NetApp has come out fighting after the criticism it received from some quarters – including from competitors - about its office closure programme across EMEA, reassuring the channel that there will still be plenty of business and support for partners.
The company now describes itself as a hybrid cloud data services and data management company, not anything like the mantle of “godfather of data storage” it aspired to years ago. Of course, many new processes and technologies have been added to the ecosystem of what data storage is now part of, so it's understandable why NetApp wants to reposition itself.
And where partners in EMEA territories have not been moving quickly enough to realise the new reality - by generating large enough cash piles from storage hardware combined with cloud, digital transformation, DevOps and other converged services – NetApp has decided to close direct local support offices.
News of unconfirmed closed offices broke at the end of last month.
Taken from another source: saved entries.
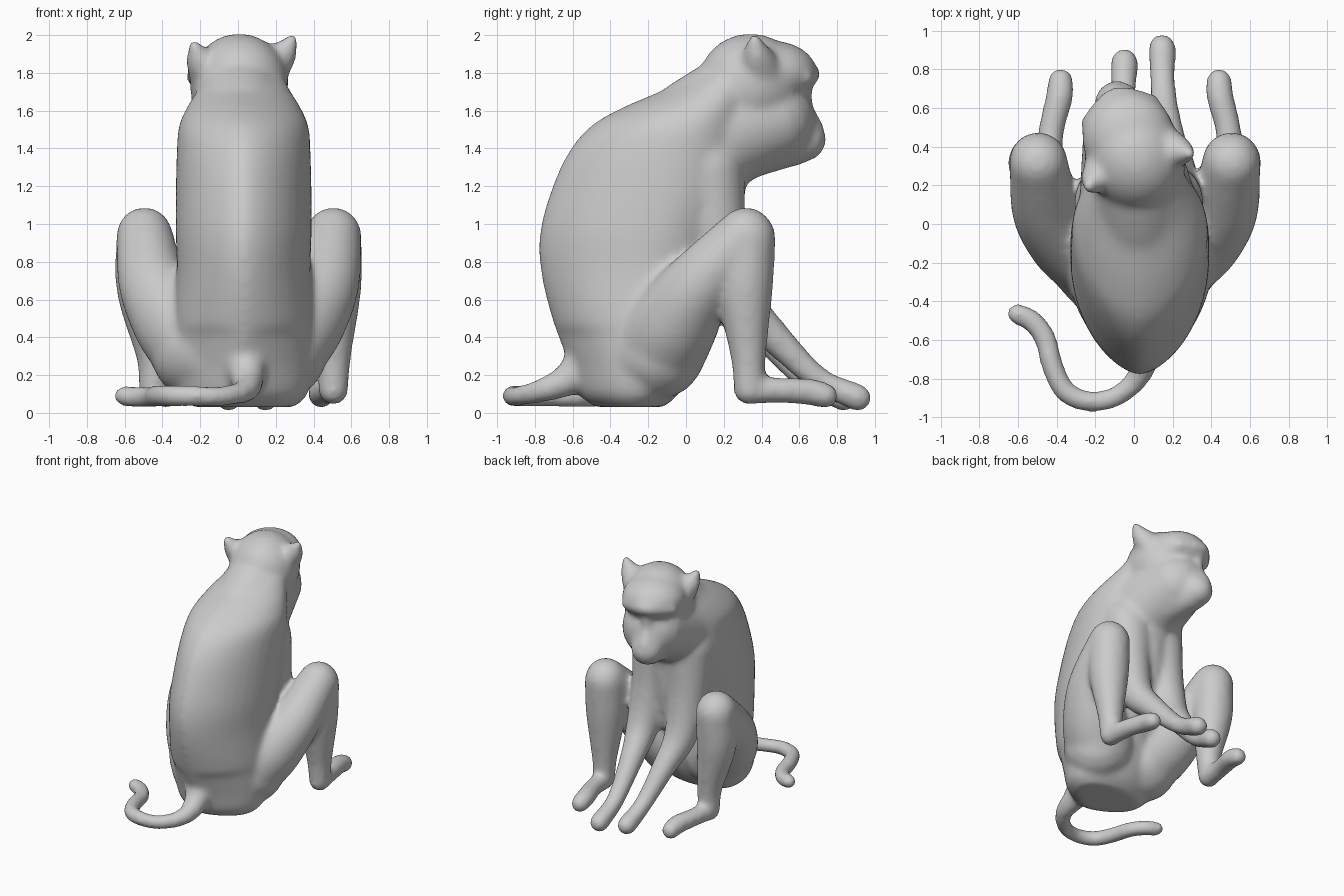
import bpy, bmesh, math
from mathutils import Vector, Quaternion

if "Cube" in bpy.data.objects:
    bpy.data.objects.remove(bpy.data.objects["Cube"])

parts = []


def loft(name, rings):
    """Closed skin over a list of equal-length rings."""
    bm = bmesh.new()
    vs = [[bm.verts.new(p) for p in r] for r in rings]
    n = len(vs[0])
    for a, b in zip(vs, vs[1:]):
        for i in range(n):
            bm.faces.new((a[i], a[(i + 1) % n], b[(i + 1) % n], b[i]))
    bm.faces.new(vs[0][::-1])
    bm.faces.new(vs[-1])
    bmesh.ops.recalc_face_normals(bm, faces=bm.faces)
    me = bpy.data.meshes.new(name)
    bm.to_mesh(me)
    bm.free()
    ob = bpy.data.objects.new(name, me)
    bpy.context.collection.objects.link(ob)
    parts.append(ob)


def spline(rows, steps=6):
    """Catmull-Rom resampling of rows of numbers."""
    v = [Vector(r) for r in rows]
    v = [v[0] * 2 - v[1]] + v + [v[-1] * 2 - v[-2]]
    out = []
    for a, b, c, d in zip(v, v[1:], v[2:], v[3:]):
        for k in range(steps):
            t = k / steps
            out.append((b * 2 + (c - a) * t + (a * 2 - b * 5 + c * 4 - d) * t * t
                        + (b * 3 - a - c * 3 + d) * t ** 3) / 2)
    return out + [v[-2]]


def tube(name, rows, n=20):
    """Round-ended tube through (x, y, z, radius) rows."""
    s = spline(rows)
    pts, rad = [p.to_3d() for p in s], [p[3] for p in s]
    tan = [(pts[min(i + 1, len(pts) - 1)] - pts[max(i - 1, 0)]).normalized()
           for i in range(len(pts))]
    sec = list(zip(pts, rad, tan))
    angs = [math.radians(a) for a in (20, 40, 60, 75, 86)]

    def cap(i, sign):
        return [(pts[i] + tan[i] * sign * rad[i] * math.sin(a), rad[i] * math.cos(a), tan[i])
                for a in angs]
    sec = cap(0, -1)[::-1] + sec + cap(-1, 1)
    q = Vector((0, 0, 1)).rotation_difference(sec[0][2])
    prev, rings = sec[0][2], []
    for p, r, t in sec:
        q = prev.rotation_difference(t) @ q
        prev = t
        rings.append([p + q @ Vector((r * math.cos(2 * math.pi * i / n),
                                      r * math.sin(2 * math.pi * i / n), 0)) for i in range(n)])
    loft(name, rings)


# Head frame: turned a little towards -x
F, S = Vector((-0.31, 0.95, 0)), Vector((0.95, 0.31, 0))


def h(s, f, z, r=None):
    p = Vector((0, 0.36, z)) + S * s + F * f
    return tuple(p) if r is None else (*p, r)


def blob(name, centre, size):
    """Ellipsoid in the head frame."""
    rings = []
    for k in range(1, 24):
        a = math.pi * k / 24
        rings.append([Vector(centre) + S * size[0] * math.sin(a) * math.cos(b)
                      + F * size[1] * math.sin(a) * math.sin(b)
                      + Vector((0, 0, -size[2] * math.cos(a)))
                      for b in (2 * math.pi * i / 28 for i in range(28))])
    loft(name, rings)


# Torso: egg-shaped slices (z, back y, front y, half width), wedge-like at the back
torso = [(0.03, -0.48, -0.12, 0.27), (0.10, -0.57, -0.04, 0.34), (0.25, -0.62, 0.04, 0.37),
         (0.50, -0.71, 0.10, 0.37), (0.75, -0.77, 0.18, 0.355), (0.95, -0.775, 0.24, 0.36),
         (1.15, -0.725, 0.31, 0.36), (1.36, -0.635, 0.33, 0.355), (1.51, -0.515, 0.33, 0.345),
         (1.61, -0.35, 0.35, 0.305), (1.71, -0.12, 0.38, 0.245), (1.80, 0.06, 0.42, 0.20)]
rings = []
for z, back, front, w in spline(torso):
    mid = back + (front - back) * 0.6
    ring = []
    for i in range(40):
        a = 2 * math.pi * i / 40
        sn, cs = math.sin(a), math.cos(a)
        if sn < 0:
            cs = math.copysign(abs(cs) ** (1.5 if z < 0.45 else 1.25), cs)
        ring.append((0.03 + w * cs, mid + sn * ((front - mid) if sn > 0 else (mid - back)), z))
    rings.append(ring)
loft("torso", rings)

# Head and face
tube("neck", [(0.03, 0.0, 1.40, 0.32), (0.0, 0.25, 1.49, 0.28), h(0, 0.08, 1.55, 0.245)], 28)
tube("nape", [(0.03, -0.05, 1.47, 0.24), (0.02, 0.12, 1.585, 0.24), h(0, -0.02, 1.71, 0.245)], 28)
blob("skull", h(0, -0.02, 1.74), (0.26, 0.28, 0.268))
blob("forehead", h(0, 0.10, 1.80), (0.24, 0.24, 0.17))
blob("jaw", h(0, 0.07, 1.53), (0.215, 0.22, 0.25))
tube("brow", [h(-0.17, 0.23, 1.775, 0.045), h(0, 0.315, 1.795, 0.05), h(0.17, 0.23, 1.775, 0.045)])
tube("nose", [h(0, 0.28, 1.79, 0.05), h(0, 0.275, 1.63, 0.05), h(0, 0.32, 1.50, 0.07)])
tube("muzzle", [h(0, 0.12, 1.56, 0.19), h(0, 0.22, 1.49, 0.155), h(0, 0.275, 1.45, 0.122)])
tube("chin", [h(0, 0.02, 1.42, 0.17), h(0, 0.22, 1.425, 0.12)])
for side, lift in ((-1, -0.015), (1, 0.015)):
    tube("ear", [h(side * 0.17, -0.02, 1.81 + lift, 0.11), h(side * 0.23, -0.06, 1.885 + lift, 0.08),
                 h(side * 0.272, -0.085, 1.955 + lift, 0.038)])

# Legs
for side, ankle, toe in ((-1, 0.45, 0.39), (1, 0.50, 0.44)):
    def leg(name, rows):
        tube(name, [(side * x + 0.005, y, z, r) for x, y, z, r in rows], 24)
    leg("thigh", [(0.20, -0.15, 0.34, 0.26), (0.34, -0.05, 0.50, 0.235),
                  (0.455, 0.08, 0.69, 0.185), (0.50, 0.315, 0.94, 0.15)])
    leg("buttock", [(0.10, -0.28, 0.30, 0.25), (0.22, -0.15, 0.32, 0.25)])
    leg("shin", [(0.50, 0.325, 0.93, 0.15), (0.50, 0.312, 0.65, 0.148),
                 (ankle, 0.33, 0.30, 0.095), (ankle, 0.335, 0.12, 0.08)])
    leg("foot", [(ankle, 0.325, 0.12, 0.075), (ankle - 0.02, 0.5, 0.12, 0.068),
                 (toe, 0.66, 0.11, 0.072), (toe - 0.005, 0.74, 0.09, 0.068)])

# Arms reaching forward between the legs
tube("right_arm", [(0.17, 0.12, 1.30, 0.19), (0.185, 0.17, 0.92, 0.155), (0.20, 0.27, 0.62, 0.125),
                   (0.175, 0.45, 0.42, 0.09), (0.15, 0.70, 0.18, 0.067), (0.145, 0.91, 0.08, 0.074)])
tube("left_arm", [(-0.12, 0.12, 1.30, 0.19), (-0.135, 0.17, 0.92, 0.155), (-0.135, 0.26, 0.62, 0.125),
                  (-0.10, 0.42, 0.42, 0.09), (-0.06, 0.64, 0.18, 0.067), (-0.05, 0.835, 0.08, 0.074)])
tube("chest", [(0.03, 0.12, 1.30, 0.2), (0.03, 0.12, 0.95, 0.18), (0.03, 0.10, 0.70, 0.16)])

# Tail curling to the left
tube("tail", [(0.03, -0.50, 0.30, 0.13), (0.05, -0.62, 0.18, 0.09), (0.04, -0.76, 0.12, 0.065),
              (-0.07, -0.88, 0.09, 0.055), (-0.22, -0.92, 0.09, 0.055), (-0.35, -0.87, 0.09, 0.058),
              (-0.42, -0.74, 0.09, 0.058), (-0.46, -0.59, 0.085, 0.058), (-0.53, -0.50, 0.085, 0.058),
              (-0.605, -0.465, 0.09, 0.056)])

# Blend all parts into one smooth skin
bpy.ops.object.select_all(action='DESELECT')
for ob in parts:
    ob.select_set(True)
bpy.context.view_layer.objects.active = parts[0]
bpy.ops.object.join()
body = bpy.context.object
body.name = "seated_monkey"
rm = body.modifiers.new("blend", 'REMESH')
rm.mode, rm.voxel_size, rm.use_smooth_shade = 'VOXEL', 0.018, True
sm = body.modifiers.new("soften", 'SMOOTH')
sm.factor, sm.iterations = 0.5, 18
While the company has still not confirmed where it is shuttering buildings and laying off staff, it this week told EMEA partners that its decision was a “business reality” and that they would just have to get on with it, wherever they traded.
At the company's Partner Executive Forum in Madrid, which IT Europa attended, Alexander Wallner (pictured), NetApp senior vice president and general manager for EMEA, said: “The majority of our EMEA business – around 65% - is generated in the UK, France and Germany, that's a fact whether anyone likes it or not.
“We have closed certain EMEA offices to help transform our operations. My role is to make profits and use the money saved from these closures to double-down on our business priorities. Where we were not number one or two in certain territories, the decision to close offices is what we would have been expected to do.”
He went on: “If you said 'why the hell did Alexander do that', and you wouldn't do the same, I would worry about your business.”
The speculation around the closures is that winning sales in those territories had become too expensive when using a direct presence. NetApp has not pulled out of doing business in the areas affected, but it will instead rely on its distribution network – which includes Arrow, Tech Data and Westcon – to pick up the slack when supporting local partners.
In another move to increase sales focus, the company has announced that it has cancelled its single annual NetApp Insight customer and partner conference in EMEA. Last December it was held in Barcelona, and Berlin has also been a regular venue for the event.
Instead, to serve EMEA territories, the company will hold smaller local NetApp Insight events in the UK, France and Germany from “spring 2020”, so there's no EMEA-wide event in the usual window at the backend of 2019.
Following the closures, the company has split EMEA into three business segments. The UK, France and Germany have been named as “investment countries”, with more investment and benefits coming to partners. Another large chunk of western European countries and three in the Middle East have become “enterprise focus countries” - where NetApp will help partners target larger companies for business with new investment.
The rest of the territories are now known as “partner-led”, with the vendor's distributors taking the aforementioned lead.
Kristian Kerr, NetApp VP for partners and pathways for EMEA, said: “This is not a cost-cutting move, it is all about re-focusing the business to support partners in the right way. And he emphasised the rewards that partners could enjoy if they focused on where the company wanted them to.
He said: “For every $1 spent on NetApp products, partners get an extra $7.41 in additional service revenue from their customers.”
That's a pretty exact promise. But as 90% of the firm's business comes through the channel in EMEA there is certainly an ongoing opportunity, as NetApp drives up its cloud offering and builds on its hyperconverged infrastructure (HCI) portfolio helped by its SolidFire acquisition 3.5 years ago.
Research from data centre services firm Equinix says less than one fifth of companies in Europe have adopted a multi-cloud strategy to help address the digital transformation needs of their business, and this is a major market NetApp is focusing on.
The company's age-old but reliable ONTAP data management software is now marketed as a “cloud orchestration” solution for companies extending their cloud capabilities, and all its storage boxes now come with a host of features that easily connect them to cloud service providers.
In addition, last year the firm introduced NetApp Cloud Insights, Azure NetApp Files, Cloud Volumes Service, Cloud Volumes ONTAP, NetApp HCI, SaaS Backup for Microsoft Office 365 and NetApp Data availability Services.
So all the company's partners have got plenty to get their teeth into.